- EXERCISE DESCRIPTION: Return a copy of every line in the data below that contains "reach".

- DATASET ENTRIES:
=== Section Start ===

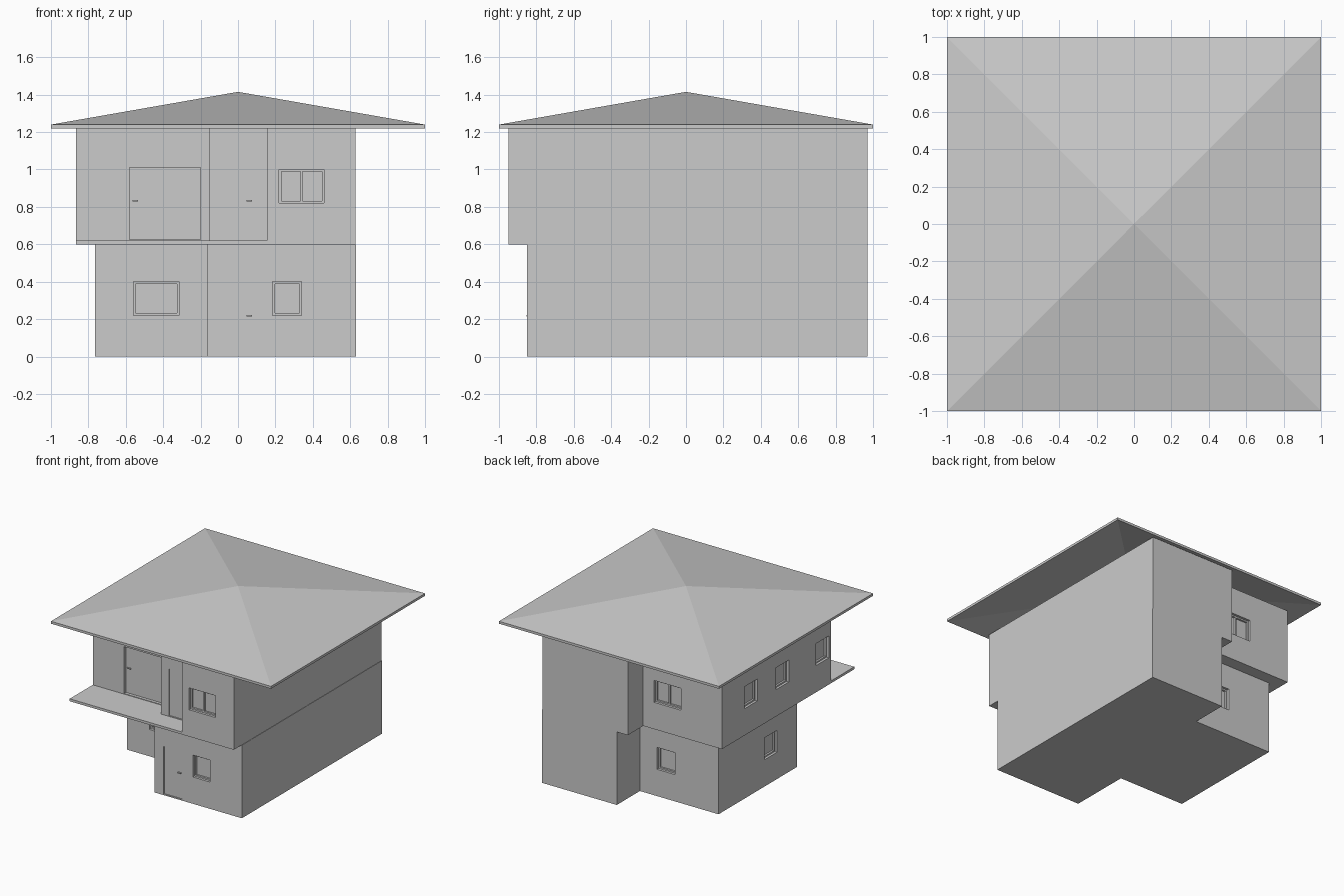
import bpy
import bmesh

cube = bpy.data.objects.get("Cube")
if cube:
    bpy.data.objects.remove(cube, do_unlink=True)

grey = bpy.data.materials.new("plain grey")
grey.use_nodes = True
COLOUR = (0.6, 0.6, 0.6, 1)
grey.diffuse_color = COLOUR
grey.node_tree.nodes["Principled BSDF"].inputs["Base Color"].default_value = COLOUR


def finish(name, bm):
    bmesh.ops.recalc_face_normals(bm, faces=bm.faces[:])
    mesh = bpy.data.meshes.new(name)
    bm.to_mesh(mesh)
    bm.free()
    mesh.materials.append(grey)
    obj = bpy.data.objects.new(name, mesh)
    bpy.context.scene.collection.objects.link(obj)
    return obj


def prism(name, outline, z0, z1):
    """Extrude a floor outline from z0 up to z1."""
    bm = bmesh.new()
    face = bm.faces.new([bm.verts.new((x, y, z0)) for x, y in outline])
    top = bmesh.ops.extrude_face_region(bm, geom=[face])["geom"]
    verts = [v for v in top if isinstance(v, bmesh.types.BMVert)]
    bmesh.ops.translate(bm, verts=verts, vec=(0, 0, z1 - z0))
    return finish(name, bm)


def wall_box(name, wall, u, z, d):
    """Box on a wall: u along it, z up, d outward from its face."""
    axis, sign, face = wall
    a, b = (face + sign * k for k in d)
    if axis == "y":
        pts = [(u[0], a), (u[1], a), (u[1], b), (u[0], b)]
    else:
        pts = [(a, u[0]), (b, u[0]), (b, u[1]), (a, u[1])]
    return prism(name, pts, *z)


def cut(body, wall, u, z, depth):
    cutter = wall_box("cutter", wall, u, z, (-depth, 0.03))
    cutter.hide_render = True
    mod = body.modifiers.new("opening", "BOOLEAN")
    mod.operation, mod.solver, mod.object = "DIFFERENCE", "EXACT", cutter
    bpy.context.view_layer.objects.active = body
    bpy.ops.object.modifier_apply(modifier=mod.name)
    bpy.data.objects.remove(cutter, do_unlink=True)


def window(name, body, wall, u, z, panes=1):
    """Recessed window with a slim frame and optional mullion."""
    cut(body, wall, u, z, 0.035)
    w, d = 0.012, (-0.036, -0.02)
    for i, e in enumerate(z):
        lo = e if i == 0 else e - w
        wall_box(name + "_rail", wall, u, (lo, lo + w), d)
    inner = (z[0] + w, z[1] - w)
    step = (u[1] - u[0] - w) / panes
    for i in range(panes + 1):
        lo = u[0] + i * step
        wall_box(name + "_stile", wall, (lo, lo + w), inner, d)


def door(name, body, wall, u, z, depth, handle):
    cut(body, wall, u, z, depth)
    mid = (z[0] + z[1]) / 2 + 0.01
    wall_box(name + "_handle", wall, (handle - 0.015, handle + 0.015),
             (mid, mid + 0.008), (-depth - 0.001, -depth + 0.01))


# Two storeys
ground = prism("ground_storey", [
    (-0.165, -0.85), (0.63, -0.85), (0.63, 0.97), (-0.05, 0.97),
    (-0.05, 0.67), (-0.765, 0.67), (-0.765, -0.35), (-0.165, -0.35)], 0, 0.6)
upper = prism("upper_storey", [
    (0.155, -0.95), (0.627, -0.95), (0.627, 0.97), (-0.15, 0.97),
    (-0.15, 0.77), (-0.865, 0.77), (-0.865, -0.65), (-0.155, -0.65),
    (-0.155, -0.78), (0.155, -0.78)], 0.6, 1.22)

# Balcony slab in front of the upper storey
prism("balcony", [
    (-0.865, -0.95), (0.155, -0.95), (0.155, -0.78), (-0.155, -0.78),
    (-0.155, -0.65), (-0.865, -0.65)], 0.6, 0.62)

# Windows
LOW, HIGH = (0.22, 0.4), (0.82, 1.0)
window("front_window", ground, ("y", -1, -0.85), (0.185, 0.34), LOW)
window("recessed_front_window", ground, ("y", -1, -0.35), (-0.56, -0.315), LOW)
window("back_window", ground, ("y", 1, 0.67), (-0.37, -0.205), LOW)
window("side_window", ground, ("x", -1, -0.765), (-0.09, 0.075), LOW)
window("upper_front_window", upper, ("y", -1, -0.95), (0.22, 0.46), HIGH, 2)
window("upper_back_window", upper, ("y", 1, 0.77), (-0.495, -0.25), HIGH, 2)
for y in (-0.62, -0.1, 0.31):
    window("upper_side_window", upper, ("x", -1, -0.865), (y, y + 0.165), HIGH)

# Doors
door("entrance_door", ground, ("y", -1, -0.85), (-0.08, 0.085), (0.01, 0.4), 0.008, 0.06)
door("balcony_door", upper, ("y", -1, -0.78), (-0.08, 0.085), (0.625, 1.01), 0.008, 0.06)
door("balcony_wide_door", upper, ("y", -1, -0.65), (-0.58, -0.2), (0.625, 1.01), 0.025, -0.55)

# Hipped roof: a thin shell with matching slopes below
bm = bmesh.new()
corners = [(-1, -1), (1, -1), (1, 1), (-1, 1)]
low, high = ([bm.verts.new((x, y, z)) for x, y in corners] for z in (1.22, 1.24))
peak, under = (bm.verts.new((0, 0, z)) for z in (1.415, 1.395))
for i in range(4):
    j = (i + 1) % 4
    bm.faces.new((high[i], high[j], peak))
    bm.faces.new((low[j], low[i], under))
    bm.faces.new((low[i], low[j], high[j], high[i]))
finish("roof", bm)
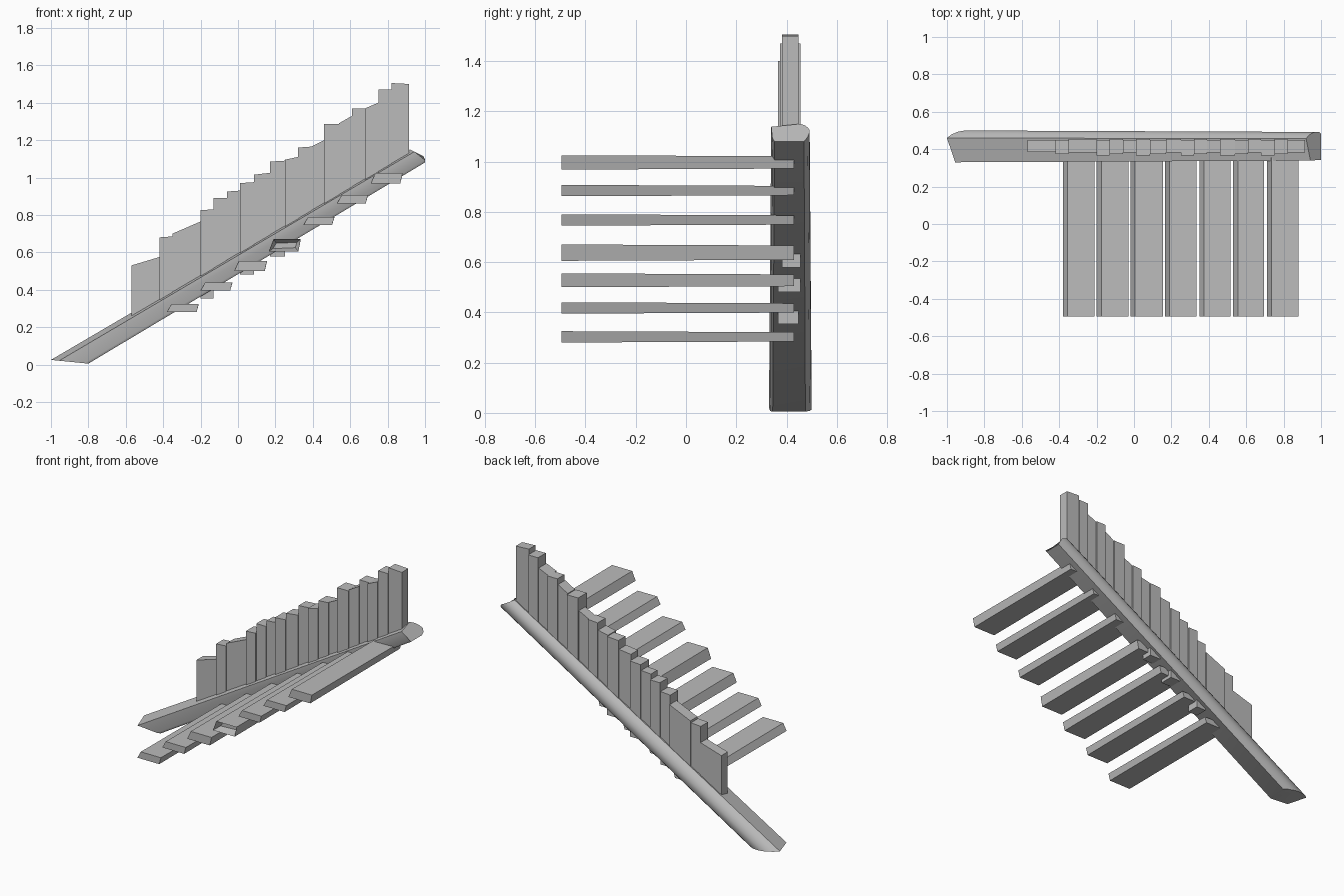
import bpy, bmesh
from mathutils import Vector

if "Cube" in bpy.data.objects:
    bpy.data.objects.remove(bpy.data.objects["Cube"])

wood = bpy.data.materials.new("grey_wood")
wood.diffuse_color = (0.5, 0.5, 0.5, 1)
wood.use_nodes = True
wood.node_tree.nodes["Principled BSDF"].inputs["Base Color"].default_value = wood.diffuse_color


def make(name, bm):
    """Turn a bmesh into a named, coloured object."""
    bmesh.ops.recalc_face_normals(bm, faces=bm.faces)
    me = bpy.data.meshes.new(name)
    bm.to_mesh(me)
    bm.free()
    me.materials.append(wood)
    ob = bpy.data.objects.new(name, me)
    bpy.context.collection.objects.link(ob)
    return ob


def loft(name, rings):
    """Skin a list of equal point rings and cap both ends."""
    bm = bmesh.new()
    vs = [[bm.verts.new(p) for p in r] for r in rings]
    n = len(vs[0])
    for a, b in zip(vs, vs[1:]):
        for i in range(n):
            j = (i + 1) % n
            bm.faces.new((a[i], a[j], b[j], b[i]))
    bm.faces.new(vs[0])
    bm.faces.new(vs[-1])
    return make(name, bm)


# Sloping stringer beam: (y, drop below the ridge), trimmed at both ends
section = [(0.46, 0), (0.33, -0.03), (0.335, -0.122), (0.345, -0.137),
           (0.475, -0.137), (0.491, -0.118), (0.499, -0.09), (0.5, -0.065),
           (0.493, -0.04), (0.48, -0.018)]
SLOPE, RISE = 0.586, 0.611
low, high = [], []
for y, d in section:
    x = (0.025 - 0.1 - RISE - d) / (SLOPE + 0.1)
    low.append((x, y, RISE + SLOPE * x + d))
    d *= 0.85
    y = 0.42 + (y - 0.42) * 0.9
    x = min(1.0, (1.61 - RISE - d) / (SLOPE + 0.5))
    high.append((x, y, RISE + SLOPE * x + d))
beam = loft("stringer_beam", [low, high])

# Treads: left x, right x, bottom z, top z
treads = [(-0.38, -0.21, 0.28, 0.325), (-0.20, -0.03, 0.395, 0.44),
          (-0.02, 0.155, 0.50, 0.555), (0.165, 0.335, 0.605, 0.67),
          (0.35, 0.515, 0.745, 0.79), (0.53, 0.695, 0.862, 0.907),
          (0.71, 0.88, 0.968, 1.025)]
for k, (x0, x1, z0, z1) in enumerate(treads):
    rings = [[(x0, y, z0 + s), (x1 - 0.012, y, z0 + s), (x1, y, z1 - s), (x0 + 0.025, y, z1 - s)]
             for y, s in ((-0.495, 0.0), (0.43, 0.004))]
    ob = loft("tread_%d" % (k + 1), rings)
    if k == 3:
        # Split in the end grain of the middle tread
        bm = bmesh.new()
        bm.from_mesh(ob.data)
        front = min(bm.faces, key=lambda f: f.calc_center_median().y)
        bmesh.ops.inset_individual(bm, faces=[front], thickness=0.026)
        for v in front.verts:
            v.co.y += 0.05
        bm.to_mesh(ob.data)
        bm.free()

# Wall boards: left x, top z at left, top z at right, reach below the beam
boards = [(-0.57, 0.53, 0.575, 0), (-0.42, 0.68, 0.685, 0), (-0.35, 0.70, 0.765, 0),
          (-0.20, 0.825, 0.83, 1), (-0.13, 0.89, 0.89, 0), (-0.06, 0.925, 0.93, 0),
          (0.01, 0.97, 0.975, 1), (0.085, 1.015, 1.025, 0), (0.17, 1.085, 1.09, 1),
          (0.25, 1.095, 1.11, 0), (0.32, 1.16, 1.165, 0), (0.39, 1.165, 1.20, 0),
          (0.46, 1.285, 1.285, 0), (0.54, 1.29, 1.33, 0), (0.61, 1.37, 1.37, 0),
          (0.68, 1.37, 1.40, 0), (0.75, 1.47, 1.47, 0), (0.82, 1.505, 1.50, 0)]
ends = [b[0] for b in boards[1:]] + [0.915]
for k, ((x0, za, zb, reach), x1) in enumerate(zip(boards, ends)):
    if k == 0:
        ya, yb = 0.385, 0.45
    else:
        ya, yb = 0.366 + 0.008 * (k % 3), 0.455 - 0.007 * (k % 2)
    xm = (x0 + x1) / 2
    z = 0.483 + 0.597 * xm + (-0.03 if reach else 0.06)
    base = [(x0, ya, z), (x1, ya, z), (x1, yb, z), (x0, yb, z)]
    top = [(x0, ya, za), (x1, ya, zb), (x1, yb, zb), (x0, yb, za)]
    loft("wall_board_%d" % (k + 1), [base, top])

# Smooth only the rounded back of the beam
bpy.context.view_layer.objects.active = beam
beam.select_set(True)
bpy.ops.object.shade_smooth_by_angle(angle=0.7)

=== Section End ===

- RESPONSE TO THE EXERCISE:
# Wall boards: left x, top z at left, top z at right, reach below the beam
for k, ((x0, za, zb, reach), x1) in enumerate(zip(boards, ends)):
    z = 0.483 + 0.597 * xm + (-0.03 if reach else 0.06)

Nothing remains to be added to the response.